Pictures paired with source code
---------------

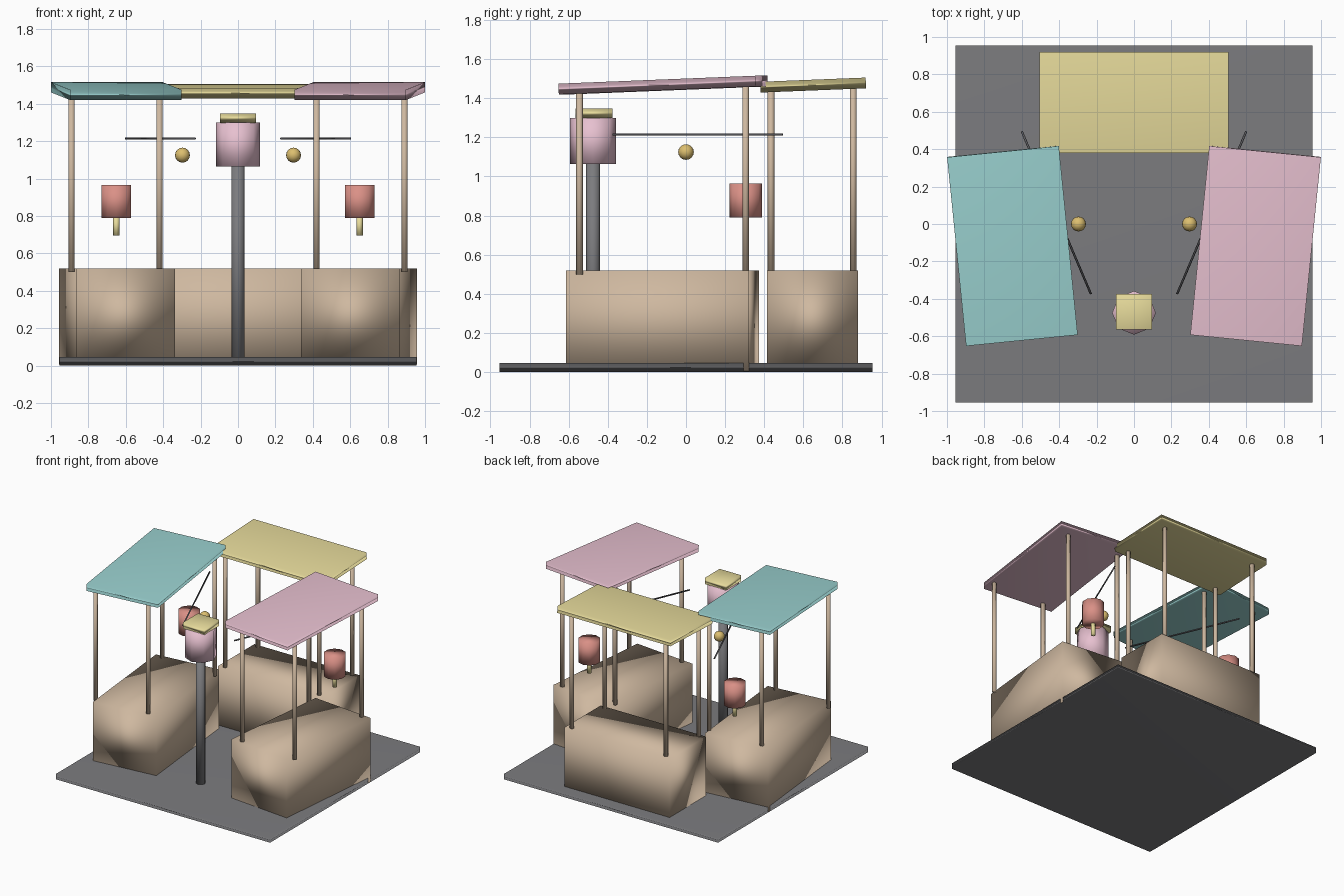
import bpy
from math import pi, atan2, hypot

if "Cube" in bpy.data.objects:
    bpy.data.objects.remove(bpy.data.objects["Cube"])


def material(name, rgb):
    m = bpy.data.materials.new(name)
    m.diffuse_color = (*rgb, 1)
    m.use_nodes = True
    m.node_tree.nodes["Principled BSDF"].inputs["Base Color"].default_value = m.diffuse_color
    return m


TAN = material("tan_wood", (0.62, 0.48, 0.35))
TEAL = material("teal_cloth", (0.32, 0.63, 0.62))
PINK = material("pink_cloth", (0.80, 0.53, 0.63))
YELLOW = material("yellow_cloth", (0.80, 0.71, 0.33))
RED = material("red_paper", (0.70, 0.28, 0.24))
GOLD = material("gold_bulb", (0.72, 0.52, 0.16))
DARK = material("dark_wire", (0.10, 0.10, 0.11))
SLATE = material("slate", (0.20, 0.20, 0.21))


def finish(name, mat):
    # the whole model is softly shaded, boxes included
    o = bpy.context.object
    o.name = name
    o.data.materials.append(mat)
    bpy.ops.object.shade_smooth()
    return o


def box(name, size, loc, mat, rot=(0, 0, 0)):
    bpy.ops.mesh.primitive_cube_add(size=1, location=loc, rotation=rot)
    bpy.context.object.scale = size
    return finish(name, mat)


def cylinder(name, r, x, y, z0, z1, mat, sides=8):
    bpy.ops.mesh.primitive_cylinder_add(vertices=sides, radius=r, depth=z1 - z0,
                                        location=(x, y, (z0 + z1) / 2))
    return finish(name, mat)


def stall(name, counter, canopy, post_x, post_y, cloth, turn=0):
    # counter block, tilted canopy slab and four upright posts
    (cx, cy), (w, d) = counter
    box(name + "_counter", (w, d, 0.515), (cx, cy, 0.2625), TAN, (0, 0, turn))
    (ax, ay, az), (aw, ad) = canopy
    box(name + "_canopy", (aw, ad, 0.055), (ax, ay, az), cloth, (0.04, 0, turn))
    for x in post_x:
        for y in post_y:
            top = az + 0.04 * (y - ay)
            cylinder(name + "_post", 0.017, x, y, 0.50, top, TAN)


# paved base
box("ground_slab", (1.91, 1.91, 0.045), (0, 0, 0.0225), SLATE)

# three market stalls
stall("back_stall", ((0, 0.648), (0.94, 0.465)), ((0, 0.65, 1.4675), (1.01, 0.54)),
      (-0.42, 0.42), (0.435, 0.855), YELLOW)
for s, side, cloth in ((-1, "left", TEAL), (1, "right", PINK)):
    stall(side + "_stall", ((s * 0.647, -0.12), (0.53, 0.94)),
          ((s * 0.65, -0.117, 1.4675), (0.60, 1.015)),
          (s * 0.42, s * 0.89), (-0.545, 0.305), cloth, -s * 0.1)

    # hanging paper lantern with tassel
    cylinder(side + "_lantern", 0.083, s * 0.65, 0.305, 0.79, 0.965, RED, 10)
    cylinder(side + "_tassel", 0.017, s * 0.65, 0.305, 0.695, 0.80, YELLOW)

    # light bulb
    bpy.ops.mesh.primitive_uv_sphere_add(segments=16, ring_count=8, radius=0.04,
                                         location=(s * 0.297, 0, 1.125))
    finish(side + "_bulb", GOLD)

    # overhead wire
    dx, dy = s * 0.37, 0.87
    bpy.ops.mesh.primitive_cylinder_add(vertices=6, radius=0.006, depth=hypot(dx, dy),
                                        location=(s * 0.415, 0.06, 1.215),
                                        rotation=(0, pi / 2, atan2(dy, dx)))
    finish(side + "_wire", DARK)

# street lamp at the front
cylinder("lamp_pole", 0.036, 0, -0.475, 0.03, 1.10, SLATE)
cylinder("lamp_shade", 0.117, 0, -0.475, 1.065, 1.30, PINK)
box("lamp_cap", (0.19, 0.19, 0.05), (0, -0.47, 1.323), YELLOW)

---------------

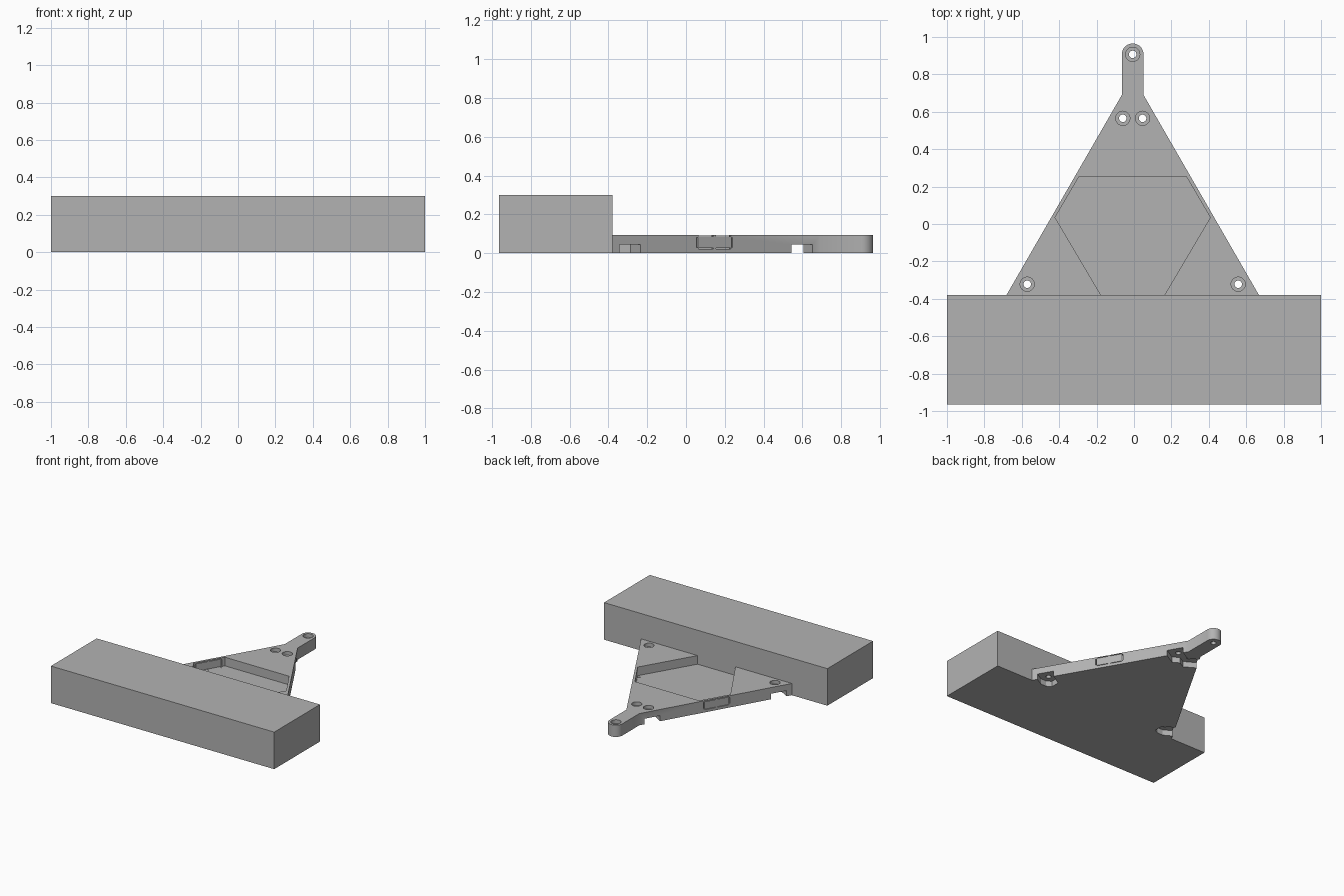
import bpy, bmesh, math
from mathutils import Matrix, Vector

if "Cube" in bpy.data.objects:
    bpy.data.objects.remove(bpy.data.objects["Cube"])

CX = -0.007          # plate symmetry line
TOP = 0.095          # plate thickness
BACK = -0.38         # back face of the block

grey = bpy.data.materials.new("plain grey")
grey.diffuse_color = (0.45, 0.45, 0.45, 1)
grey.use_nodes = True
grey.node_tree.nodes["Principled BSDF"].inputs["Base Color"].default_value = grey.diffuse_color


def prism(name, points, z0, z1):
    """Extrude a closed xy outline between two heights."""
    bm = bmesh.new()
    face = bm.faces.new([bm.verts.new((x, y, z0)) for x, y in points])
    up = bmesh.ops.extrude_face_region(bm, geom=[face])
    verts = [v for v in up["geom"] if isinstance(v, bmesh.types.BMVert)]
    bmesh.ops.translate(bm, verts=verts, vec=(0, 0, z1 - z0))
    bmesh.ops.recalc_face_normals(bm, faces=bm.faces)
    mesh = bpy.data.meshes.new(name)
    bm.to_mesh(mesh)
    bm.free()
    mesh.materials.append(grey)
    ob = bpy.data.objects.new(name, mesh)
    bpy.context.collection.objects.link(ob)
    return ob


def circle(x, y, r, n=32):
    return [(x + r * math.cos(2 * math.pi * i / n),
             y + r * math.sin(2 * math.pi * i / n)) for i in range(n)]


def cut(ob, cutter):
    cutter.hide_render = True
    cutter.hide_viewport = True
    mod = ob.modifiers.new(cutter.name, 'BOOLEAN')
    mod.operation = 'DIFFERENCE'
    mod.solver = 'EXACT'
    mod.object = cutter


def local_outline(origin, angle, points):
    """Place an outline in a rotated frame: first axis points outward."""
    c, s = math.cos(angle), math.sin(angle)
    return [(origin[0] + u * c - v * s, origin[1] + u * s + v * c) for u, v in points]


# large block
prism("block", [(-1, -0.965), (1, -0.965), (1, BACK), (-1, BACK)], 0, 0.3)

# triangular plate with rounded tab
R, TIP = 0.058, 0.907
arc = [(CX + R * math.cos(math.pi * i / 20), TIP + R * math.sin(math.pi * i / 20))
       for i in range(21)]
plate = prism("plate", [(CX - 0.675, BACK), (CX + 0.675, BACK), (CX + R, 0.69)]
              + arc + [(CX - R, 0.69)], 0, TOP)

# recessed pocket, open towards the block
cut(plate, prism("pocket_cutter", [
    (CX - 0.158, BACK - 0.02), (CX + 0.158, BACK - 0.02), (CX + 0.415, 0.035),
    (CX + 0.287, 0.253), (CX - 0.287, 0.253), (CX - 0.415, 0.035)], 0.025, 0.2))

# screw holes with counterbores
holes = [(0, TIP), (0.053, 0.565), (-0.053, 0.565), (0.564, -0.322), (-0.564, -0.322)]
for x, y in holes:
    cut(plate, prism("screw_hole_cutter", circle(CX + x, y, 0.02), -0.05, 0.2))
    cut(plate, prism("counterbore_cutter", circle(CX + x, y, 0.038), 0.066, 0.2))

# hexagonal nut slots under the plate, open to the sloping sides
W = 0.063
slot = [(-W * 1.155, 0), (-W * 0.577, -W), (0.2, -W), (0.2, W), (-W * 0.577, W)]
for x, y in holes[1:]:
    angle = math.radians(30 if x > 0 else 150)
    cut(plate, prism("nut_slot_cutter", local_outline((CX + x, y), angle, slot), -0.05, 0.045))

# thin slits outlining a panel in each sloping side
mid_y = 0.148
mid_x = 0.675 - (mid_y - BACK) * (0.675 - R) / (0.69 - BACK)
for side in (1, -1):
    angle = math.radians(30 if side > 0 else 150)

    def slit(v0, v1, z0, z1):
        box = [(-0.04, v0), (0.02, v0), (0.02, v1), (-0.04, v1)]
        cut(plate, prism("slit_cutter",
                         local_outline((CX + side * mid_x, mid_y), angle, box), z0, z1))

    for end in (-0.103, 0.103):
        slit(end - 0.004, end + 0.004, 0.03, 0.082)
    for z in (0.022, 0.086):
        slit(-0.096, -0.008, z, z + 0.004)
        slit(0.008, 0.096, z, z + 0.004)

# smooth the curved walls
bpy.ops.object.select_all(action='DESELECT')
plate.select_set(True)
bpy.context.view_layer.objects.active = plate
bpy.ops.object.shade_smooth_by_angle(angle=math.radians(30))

---------------

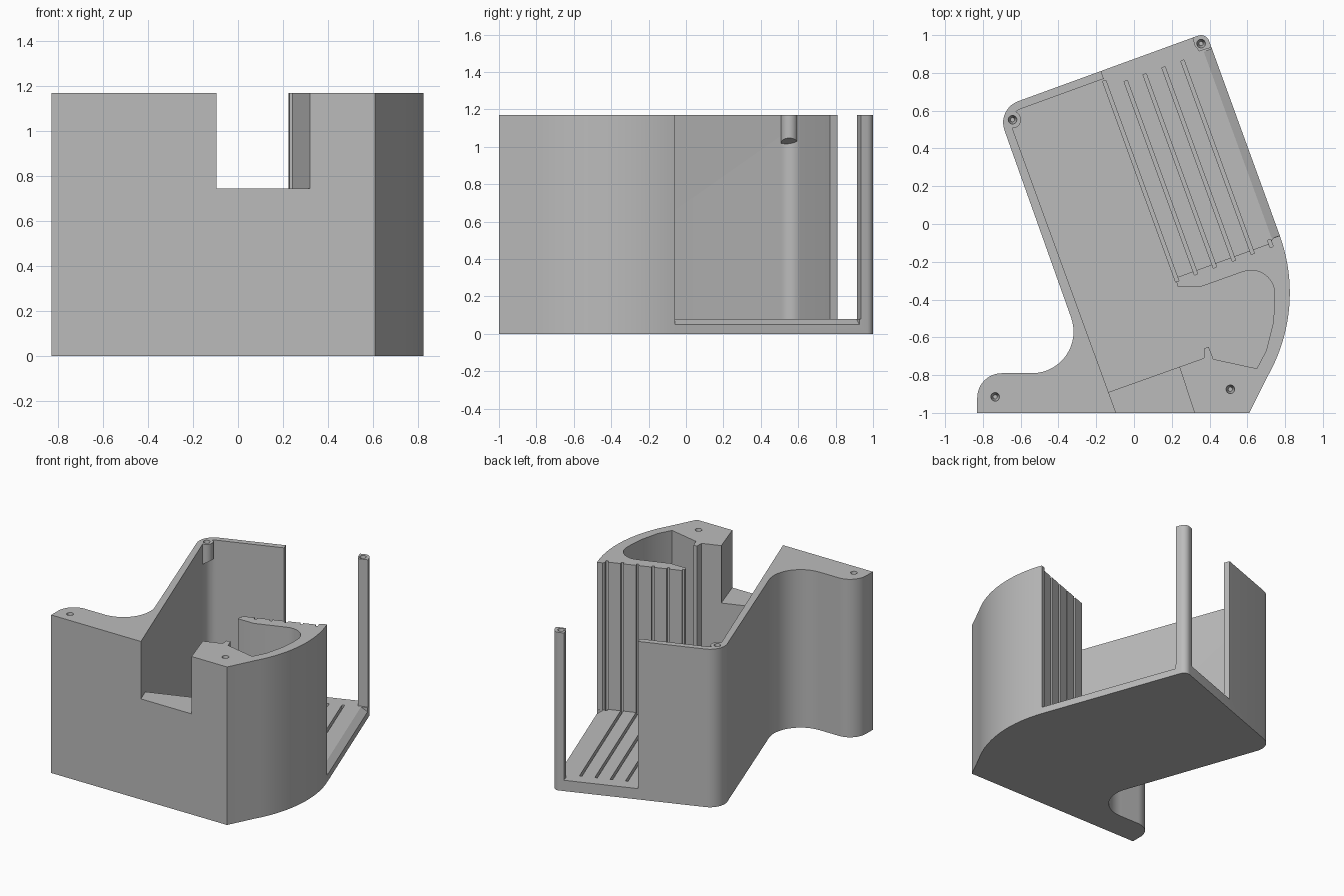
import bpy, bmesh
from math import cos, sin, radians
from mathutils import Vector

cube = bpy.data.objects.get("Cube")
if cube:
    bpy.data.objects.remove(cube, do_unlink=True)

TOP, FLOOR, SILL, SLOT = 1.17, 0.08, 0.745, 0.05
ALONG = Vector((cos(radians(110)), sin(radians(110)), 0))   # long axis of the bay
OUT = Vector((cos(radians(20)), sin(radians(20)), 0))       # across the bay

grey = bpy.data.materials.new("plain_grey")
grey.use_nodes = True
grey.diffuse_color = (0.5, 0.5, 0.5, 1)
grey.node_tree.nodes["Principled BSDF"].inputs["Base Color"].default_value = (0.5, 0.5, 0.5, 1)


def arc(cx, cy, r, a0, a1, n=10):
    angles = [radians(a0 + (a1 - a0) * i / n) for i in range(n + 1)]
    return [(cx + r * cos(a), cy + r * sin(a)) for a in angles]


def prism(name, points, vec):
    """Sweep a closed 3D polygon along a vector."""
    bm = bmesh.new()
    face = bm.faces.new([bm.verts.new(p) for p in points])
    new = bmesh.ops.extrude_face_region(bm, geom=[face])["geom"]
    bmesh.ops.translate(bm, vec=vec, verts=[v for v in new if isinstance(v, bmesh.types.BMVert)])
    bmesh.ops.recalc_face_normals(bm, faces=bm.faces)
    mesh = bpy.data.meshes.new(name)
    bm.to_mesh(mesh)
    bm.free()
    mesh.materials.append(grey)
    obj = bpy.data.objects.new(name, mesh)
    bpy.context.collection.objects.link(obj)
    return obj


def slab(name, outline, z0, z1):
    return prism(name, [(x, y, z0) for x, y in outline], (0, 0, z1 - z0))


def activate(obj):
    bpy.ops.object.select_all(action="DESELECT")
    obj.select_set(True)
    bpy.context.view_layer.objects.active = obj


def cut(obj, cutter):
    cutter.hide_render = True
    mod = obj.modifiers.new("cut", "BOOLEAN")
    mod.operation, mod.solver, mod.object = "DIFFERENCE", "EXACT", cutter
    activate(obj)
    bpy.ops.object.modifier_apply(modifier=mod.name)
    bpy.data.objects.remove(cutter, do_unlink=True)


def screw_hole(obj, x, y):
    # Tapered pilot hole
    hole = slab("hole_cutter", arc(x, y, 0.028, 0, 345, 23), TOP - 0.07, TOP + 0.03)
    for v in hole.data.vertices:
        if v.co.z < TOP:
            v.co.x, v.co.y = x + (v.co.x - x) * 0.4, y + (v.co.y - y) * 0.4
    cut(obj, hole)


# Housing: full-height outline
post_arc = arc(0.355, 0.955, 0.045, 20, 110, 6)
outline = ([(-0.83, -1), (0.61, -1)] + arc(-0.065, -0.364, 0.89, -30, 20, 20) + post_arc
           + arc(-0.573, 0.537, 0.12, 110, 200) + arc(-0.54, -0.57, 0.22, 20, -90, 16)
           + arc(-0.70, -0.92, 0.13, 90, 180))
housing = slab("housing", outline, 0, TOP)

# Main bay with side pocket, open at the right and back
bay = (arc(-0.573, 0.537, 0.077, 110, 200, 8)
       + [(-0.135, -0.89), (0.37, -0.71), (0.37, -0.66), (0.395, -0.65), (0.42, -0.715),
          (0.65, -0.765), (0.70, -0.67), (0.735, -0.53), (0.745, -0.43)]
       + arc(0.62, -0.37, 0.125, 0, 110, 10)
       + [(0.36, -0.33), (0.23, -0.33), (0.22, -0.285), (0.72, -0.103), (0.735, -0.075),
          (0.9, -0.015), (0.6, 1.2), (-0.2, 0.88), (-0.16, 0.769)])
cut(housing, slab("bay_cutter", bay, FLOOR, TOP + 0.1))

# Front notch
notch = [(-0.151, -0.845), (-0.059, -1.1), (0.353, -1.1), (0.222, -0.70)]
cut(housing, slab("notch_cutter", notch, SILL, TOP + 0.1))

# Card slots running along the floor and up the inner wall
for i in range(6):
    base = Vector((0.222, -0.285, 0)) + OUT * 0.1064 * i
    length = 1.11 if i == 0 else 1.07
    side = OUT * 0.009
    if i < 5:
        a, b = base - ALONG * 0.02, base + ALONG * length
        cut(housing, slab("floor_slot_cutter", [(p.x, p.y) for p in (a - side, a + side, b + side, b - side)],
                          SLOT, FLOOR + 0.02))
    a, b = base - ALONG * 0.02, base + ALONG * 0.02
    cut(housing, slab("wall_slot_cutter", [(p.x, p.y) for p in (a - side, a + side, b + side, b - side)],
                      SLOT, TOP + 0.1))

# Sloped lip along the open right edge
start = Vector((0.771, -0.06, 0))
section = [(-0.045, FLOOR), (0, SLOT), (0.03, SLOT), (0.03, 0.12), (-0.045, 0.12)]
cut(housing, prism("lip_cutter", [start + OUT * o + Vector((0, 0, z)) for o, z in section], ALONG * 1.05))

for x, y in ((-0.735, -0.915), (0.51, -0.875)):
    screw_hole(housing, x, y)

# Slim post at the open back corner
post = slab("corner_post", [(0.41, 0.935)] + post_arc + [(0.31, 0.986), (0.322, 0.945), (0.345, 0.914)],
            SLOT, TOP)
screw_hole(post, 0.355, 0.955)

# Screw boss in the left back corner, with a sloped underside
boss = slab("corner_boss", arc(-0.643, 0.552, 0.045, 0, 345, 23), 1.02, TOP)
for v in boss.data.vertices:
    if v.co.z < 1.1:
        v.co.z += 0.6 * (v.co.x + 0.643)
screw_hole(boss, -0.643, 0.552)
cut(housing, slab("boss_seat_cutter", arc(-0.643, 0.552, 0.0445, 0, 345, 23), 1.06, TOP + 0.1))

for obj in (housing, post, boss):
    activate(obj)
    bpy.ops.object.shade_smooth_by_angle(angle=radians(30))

---------------

**EXERCISE DESCRIPTION**
Write out exactly the lines above from the line with "o = bpy.context.object" through the line with "0.965, RED, 10)", both of them included, and leave out all other lines.

**RESPONSE FOR THIS EXERCISE**
    o = bpy.context.object
    o.name = name
    o.data.materials.append(mat)
    bpy.ops.object.shade_smooth()
    return o


def box(name, size, loc, mat, rot=(0, 0, 0)):
    bpy.ops.mesh.primitive_cube_add(size=1, location=loc, rotation=rot)
    bpy.context.object.scale = size
    return finish(name, mat)


def cylinder(name, r, x, y, z0, z1, mat, sides=8):
    bpy.ops.mesh.primitive_cylinder_add(vertices=sides, radius=r, depth=z1 - z0,
                                        location=(x, y, (z0 + z1) / 2))
    return finish(name, mat)


def stall(name, counter, canopy, post_x, post_y, cloth, turn=0):
    # counter block, tilted canopy slab and four upright posts
    (cx, cy), (w, d) = counter
    box(name + "_counter", (w, d, 0.515), (cx, cy, 0.2625), TAN, (0, 0, turn))
    (ax, ay, az), (aw, ad) = canopy
    box(name + "_canopy", (aw, ad, 0.055), (ax, ay, az), cloth, (0.04, 0, turn))
    for x in post_x:
        for y in post_y:
            top = az + 0.04 * (y - ay)
            cylinder(name + "_post", 0.017, x, y, 0.50, top, TAN)


# paved base
box("ground_slab", (1.91, 1.91, 0.045), (0, 0, 0.0225), SLATE)

# three market stalls
stall("back_stall", ((0, 0.648), (0.94, 0.465)), ((0, 0.65, 1.4675), (1.01, 0.54)),
      (-0.42, 0.42), (0.435, 0.855), YELLOW)
for s, side, cloth in ((-1, "left", TEAL), (1, "right", PINK)):
    stall(side + "_stall", ((s * 0.647, -0.12), (0.53, 0.94)),
          ((s * 0.65, -0.117, 1.4675), (0.60, 1.015)),
          (s * 0.42, s * 0.89), (-0.545, 0.305), cloth, -s * 0.1)

    # hanging paper lantern with tassel
    cylinder(side + "_lantern", 0.083, s * 0.65, 0.305, 0.79, 0.965, RED, 10)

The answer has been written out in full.